  • Jac Heckelman & John Dinan, 2007. "Voting on voting with the feet: a cross-county analysis of the Tennessee popular referenda to secede from the union," Constitutional Political Economy, Springer, vol. 18(2), pages 83-97, June.
  • Handle: RePEc:kap:copoec:v:18:y:2007:i:2:p:83-97 DOI: 10.1007/s10602-007-9014-4

    Download full text from publisher

    File URL:
    Download Restriction: Access to full text is restricted to subscribers.

    As the access to this document is restricted, you may want to search for a different version of it.

    References listed on IDEAS

    1. Dinan, John & Heckelman, Jac C., 2005. "The anti-tobacco movement in the Progressive Era: A case study of direct democracy in Oregon," Explorations in Economic History, Elsevier, vol. 42(4), pages 529-546, October.
    2. Charles M. Tiebout, 1956. "A Pure Theory of Local Expenditures," Journal of Political Economy, University of Chicago Press, vol. 64, pages 416-416.
    Full references (including those not matched with items on IDEAS)

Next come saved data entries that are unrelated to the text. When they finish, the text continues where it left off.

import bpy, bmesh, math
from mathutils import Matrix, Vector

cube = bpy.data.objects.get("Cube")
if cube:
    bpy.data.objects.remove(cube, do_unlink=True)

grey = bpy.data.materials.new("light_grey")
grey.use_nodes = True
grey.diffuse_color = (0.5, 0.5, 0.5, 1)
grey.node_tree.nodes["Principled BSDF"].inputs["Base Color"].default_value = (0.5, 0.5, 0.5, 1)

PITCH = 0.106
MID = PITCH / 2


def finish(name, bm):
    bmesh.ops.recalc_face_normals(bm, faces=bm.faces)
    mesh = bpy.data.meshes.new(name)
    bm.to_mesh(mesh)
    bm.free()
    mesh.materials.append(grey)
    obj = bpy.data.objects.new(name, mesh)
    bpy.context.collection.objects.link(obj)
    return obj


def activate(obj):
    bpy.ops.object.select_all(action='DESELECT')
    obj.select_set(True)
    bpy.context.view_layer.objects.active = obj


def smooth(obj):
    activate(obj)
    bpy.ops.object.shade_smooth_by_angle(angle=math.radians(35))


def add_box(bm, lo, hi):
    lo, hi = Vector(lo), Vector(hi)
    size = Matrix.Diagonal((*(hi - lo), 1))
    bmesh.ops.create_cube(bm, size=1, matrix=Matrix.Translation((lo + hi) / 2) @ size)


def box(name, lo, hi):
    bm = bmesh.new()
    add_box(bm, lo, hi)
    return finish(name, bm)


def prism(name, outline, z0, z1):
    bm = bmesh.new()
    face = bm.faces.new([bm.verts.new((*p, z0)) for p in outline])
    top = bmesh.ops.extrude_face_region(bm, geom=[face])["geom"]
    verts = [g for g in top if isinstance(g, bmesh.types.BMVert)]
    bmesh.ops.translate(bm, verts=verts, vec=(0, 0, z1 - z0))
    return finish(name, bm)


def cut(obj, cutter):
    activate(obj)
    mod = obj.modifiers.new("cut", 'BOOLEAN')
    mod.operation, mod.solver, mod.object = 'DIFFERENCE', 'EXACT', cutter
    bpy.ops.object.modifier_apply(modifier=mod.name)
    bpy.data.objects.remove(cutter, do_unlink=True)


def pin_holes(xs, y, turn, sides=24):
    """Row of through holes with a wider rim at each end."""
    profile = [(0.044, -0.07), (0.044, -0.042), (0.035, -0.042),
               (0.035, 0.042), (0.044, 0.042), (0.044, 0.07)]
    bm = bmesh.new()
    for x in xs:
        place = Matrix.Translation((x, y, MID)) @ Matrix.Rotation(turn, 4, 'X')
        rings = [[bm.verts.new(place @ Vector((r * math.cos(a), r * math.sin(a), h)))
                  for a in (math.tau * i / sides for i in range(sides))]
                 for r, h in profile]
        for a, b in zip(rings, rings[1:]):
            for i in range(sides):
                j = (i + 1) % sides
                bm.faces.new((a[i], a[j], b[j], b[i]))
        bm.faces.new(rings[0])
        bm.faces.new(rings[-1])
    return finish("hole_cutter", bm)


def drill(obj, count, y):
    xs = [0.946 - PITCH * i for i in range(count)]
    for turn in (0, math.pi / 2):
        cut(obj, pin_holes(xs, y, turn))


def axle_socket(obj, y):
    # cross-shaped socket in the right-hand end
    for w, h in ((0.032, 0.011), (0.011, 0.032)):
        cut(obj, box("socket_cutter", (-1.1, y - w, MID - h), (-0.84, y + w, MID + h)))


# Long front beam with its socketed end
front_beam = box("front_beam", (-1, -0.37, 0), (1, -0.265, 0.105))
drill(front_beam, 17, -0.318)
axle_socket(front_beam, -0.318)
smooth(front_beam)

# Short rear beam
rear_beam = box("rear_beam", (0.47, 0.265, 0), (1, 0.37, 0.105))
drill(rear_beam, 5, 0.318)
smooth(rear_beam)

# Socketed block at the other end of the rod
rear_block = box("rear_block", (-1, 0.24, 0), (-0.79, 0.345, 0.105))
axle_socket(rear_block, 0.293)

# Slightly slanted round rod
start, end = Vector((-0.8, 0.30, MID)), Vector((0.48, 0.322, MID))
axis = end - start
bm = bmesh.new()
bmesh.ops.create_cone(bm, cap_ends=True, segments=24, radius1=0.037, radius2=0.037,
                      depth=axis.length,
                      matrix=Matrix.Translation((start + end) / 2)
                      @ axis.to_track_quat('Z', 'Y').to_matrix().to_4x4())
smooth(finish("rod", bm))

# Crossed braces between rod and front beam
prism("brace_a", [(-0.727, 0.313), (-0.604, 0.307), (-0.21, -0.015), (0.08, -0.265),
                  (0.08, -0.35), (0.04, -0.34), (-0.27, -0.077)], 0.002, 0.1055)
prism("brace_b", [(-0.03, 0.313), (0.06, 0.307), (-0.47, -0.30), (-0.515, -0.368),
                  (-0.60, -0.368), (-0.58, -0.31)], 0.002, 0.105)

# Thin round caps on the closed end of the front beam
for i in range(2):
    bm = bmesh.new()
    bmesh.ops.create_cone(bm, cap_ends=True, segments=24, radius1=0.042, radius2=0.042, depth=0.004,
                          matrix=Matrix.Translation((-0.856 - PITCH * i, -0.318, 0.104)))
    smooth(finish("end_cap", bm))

    More about this item


    Direct democracy; Secession; Sorting; Voting with the feet; D71; H1; N41;

    JEL classification:

    • D71 - Microeconomics - - Analysis of Collective Decision-Making - - - Social Choice; Clubs; Committees; Associations
    • H1 - Public Economics - - Structure and Scope of Government
    • N41 - Economic History - - Government, War, Law, International Relations, and Regulation - - - U.S.; Canada: Pre-1913


    Access and download statistics


    All material on this site has been provided by the respective publishers and authors. You can help correct errors and omissions. When requesting a correction, please mention this item's handle: RePEc:kap:copoec:v:18:y:2007:i:2:p:83-97. See general information about how to correct material in RePEc.

    For technical questions regarding this item, or to correct its authors, title, abstract, bibliographic or download information, contact: (Sonal Shukla) or (Rebekah McClure). General contact details of provider: .

    If you have authored this item and are not yet registered with RePEc, we encourage you to do it here. This allows to link your profile to this item. It also allows you to accept potential citations to this item that we are uncertain about.

    If CitEc recognized a reference but did not link an item in RePEc to it, you can help with this form .

    If you know of missing items citing this one, you can help us creating those links by adding the relevant references in the same way as above, for each refering item. If you are a registered author of this item, you may also want to check the "citations" tab in your RePEc Author Service profile, as there may be some citations waiting for confirmation.

    Please note that corrections may take a couple of weeks to filter through the various RePEc services.

    IDEAS is a RePEc service hosted by the Research Division of the Federal Reserve Bank of St. Louis . RePEc uses bibliographic data supplied by the respective publishers.